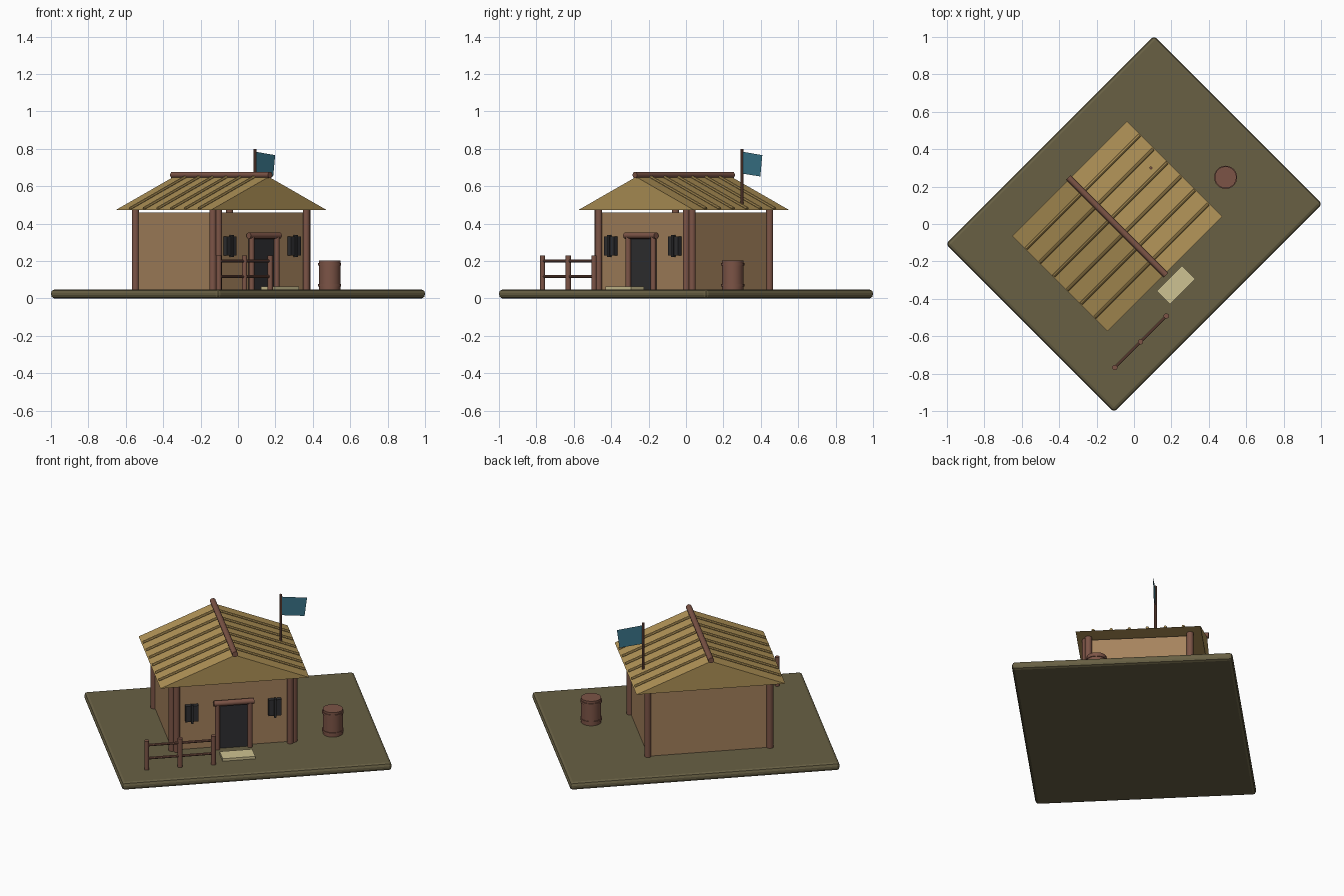
import bpy, bmesh, math
from mathutils import Matrix, Vector

if "Cube" in bpy.data.objects:
    bpy.data.objects.remove(bpy.data.objects["Cube"])

TURN = Matrix.Rotation(math.radians(45), 4, 'Z')   # whole scene stands on the diagonal
CX, CY = -0.072, 0.055                             # hut centre in the turned frame
GROUND = 0.046


def material(name, r, g, b):
    m = bpy.data.materials.new(name)
    m.diffuse_color = [(c / 255 / 12.92 if c < 11 else ((c / 255 + 0.055) / 1.055) ** 2.4)
                       for c in (r, g, b)] + [1.0]
    m.use_nodes = True
    m.node_tree.nodes["Principled BSDF"].inputs["Base Color"].default_value = m.diffuse_color
    return m


EARTH = material("olive_earth", 104, 96, 68)
CLAY = material("clay_wall", 166, 131, 93)
THATCH = material("straw_thatch", 178, 148, 88)
WOOD = material("brown_wood", 124, 84, 70)
DARK = material("dark_opening", 48, 48, 50)
CLOTH = material("teal_cloth", 58, 118, 138)
STONE = material("pale_step", 206, 194, 146)


def finish(name, bm, mat, smooth=False):
    bmesh.ops.recalc_face_normals(bm, faces=bm.faces)
    mesh = bpy.data.meshes.new(name)
    bm.to_mesh(mesh)
    bm.free()
    mesh.materials.append(mat)
    ob = bpy.data.objects.new(name, mesh)
    bpy.context.collection.objects.link(ob)
    ob.matrix_world = TURN
    if smooth:
        bpy.ops.object.select_all(action='DESELECT')
        ob.select_set(True)
        bpy.context.view_layer.objects.active = ob
        bpy.ops.object.shade_smooth_by_angle(angle=math.radians(40))
    return ob


def box(name, center, size, mat, bevel=0.0, segments=2):
    bm = bmesh.new()
    bmesh.ops.create_cube(bm, size=1, matrix=Matrix.Translation(center) @ Matrix.Diagonal((*size, 1)))
    if bevel:
        bmesh.ops.bevel(bm, geom=bm.edges[:], offset=bevel, segments=segments,
                        profile=0.5, affect='EDGES')
    return finish(name, bm, mat)


def rod(name, a, b, radius, mat, sides=12):
    a, b = Vector(a), Vector(b)
    d = b - a
    bm = bmesh.new()
    bmesh.ops.create_cone(bm, cap_ends=True, segments=sides, radius1=radius, radius2=radius,
                          depth=d.length,
                          matrix=Matrix.Translation((a + b) / 2) @ d.to_track_quat('Z', 'Y').to_matrix().to_4x4())
    return finish(name, bm, mat, smooth=True)


# Ground slab and hut body
box("ground_slab", (0, 0, 0.024), (1.574, 1.272, 0.048), EARTH, bevel=0.018)
box("walls", (CX, CY, 0.252), (0.705, 0.59, 0.415), CLAY)

# Corner posts, plus a second pair beside the front corners
for sx in (-1, 1):
    for sy in (-1, 1):
        x, y = CX + sx * 0.356, CY + sy * 0.293
        rod("corner_post", (x, y, GROUND), (x, y, 0.478), 0.02, WOOD)
    x, y = CX + sx * 0.331, CY - 0.312
    rod("front_post", (x, y, GROUND), (x, y, 0.478), 0.019, WOOD)

# Gabled roof: triangle extruded along the ridge
HALF, EAVE, APEX = 0.434, 0.474, 0.65
FRONT, BACK = CY - 0.36, CY + 0.36
bm = bmesh.new()
tri = [bm.verts.new((CX + dx, FRONT, z)) for dx, z in ((-HALF, EAVE), (HALF, EAVE), (0, APEX))]
ext = bmesh.ops.extrude_face_region(bm, geom=[bm.faces.new(tri)])
bmesh.ops.translate(bm, vec=(0, BACK - FRONT, 0),
                    verts=[g for g in ext["geom"] if isinstance(g, bmesh.types.BMVert)])
bm.faces.ensure_lookup_table()
if len(bm.faces) < 5:
    bm.faces.new(tri)
finish("roof", bm, THATCH)

# Straw ribs running down both slopes, and the ridge log
for sx in (-1, 1):
    for i in range(6):
        y = CY + (i - 2.5) * 0.104
        rod("roof_rib", (CX + sx * 0.01, y, APEX), (CX + sx * 0.427, y, EAVE + 0.007),
            0.009, THATCH, sides=8)
rod("ridge_log", (CX, FRONT - 0.01, 0.66), (CX, BACK + 0.01, 0.66), 0.017, WOOD)

# Doorway with log frame
WALL_Y = CY - 0.295
box("door", (CX, WALL_Y - 0.008, 0.19), (0.18, 0.03, 0.284), DARK)
for sx in (-1, 1):
    x = CX + sx * 0.095
    rod("door_jamb", (x, WALL_Y - 0.03, GROUND), (x, WALL_Y - 0.03, 0.33), 0.015, WOOD)
rod("door_lintel", (CX - 0.117, WALL_Y - 0.03, 0.336), (CX + 0.117, WALL_Y - 0.03, 0.336), 0.017, WOOD)
box("door_step", (CX, CY - 0.445, 0.053), (0.19, 0.1, 0.022), STONE)

# Small windows with a centre bar
for sx in (-1, 1):
    x = CX + sx * 0.242
    box("window", (x, WALL_Y - 0.012, 0.28), (0.075, 0.03, 0.1), DARK)
    box("window_bar", (x, WALL_Y - 0.026, 0.28), (0.013, 0.02, 0.118), DARK)

# Rail fence
FENCE_Y = -0.47
for x in (-0.615, -0.42, -0.226):
    rod("fence_post", (x, FENCE_Y, GROUND), (x, FENCE_Y, 0.23), 0.0145, WOOD)
for z in (0.117, 0.2):
    rod("fence_rail", (-0.615, FENCE_Y, z), (-0.226, FENCE_Y, z), 0.008, WOOD, sides=8)

# Barrel with two hoops
BX, BY = 0.523, -0.17
rod("barrel", (BX, BY, GROUND), (BX, BY, 0.203), 0.058, WOOD, sides=24)
for z in (0.07, 0.183):
    rod("barrel_hoop", (BX, BY, z - 0.006), (BX, BY, z + 0.006), 0.062, WOOD, sides=24)

# Flag on a pole through the roof
FX, FY = 0.276, 0.148
rod("flag_pole", (FX, FY, 0.5), (FX, FY, 0.8), 0.008, WOOD, sides=8)
bm = bmesh.new()
bm.faces.new([bm.verts.new((FX + dx, FY, z))
              for dx, z in ((0, 0.668), (0.138, 0.652), (0.153, 0.766), (0, 0.785))])
finish("flag", bm, CLOTH)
● ● ● ● ● ● ●
WHAT YOU HAVE TO DO >>
Whenever the string "faces" shows up in a line above, copy that line.

TASK OUTPUT >>
    bmesh.ops.recalc_face_normals(bm, faces=bm.faces)
ext = bmesh.ops.extrude_face_region(bm, geom=[bm.faces.new(tri)])
bm.faces.ensure_lookup_table()
if len(bm.faces) < 5:
    bm.faces.new(tri)
bm.faces.new([bm.verts.new((FX + dx, FY, z))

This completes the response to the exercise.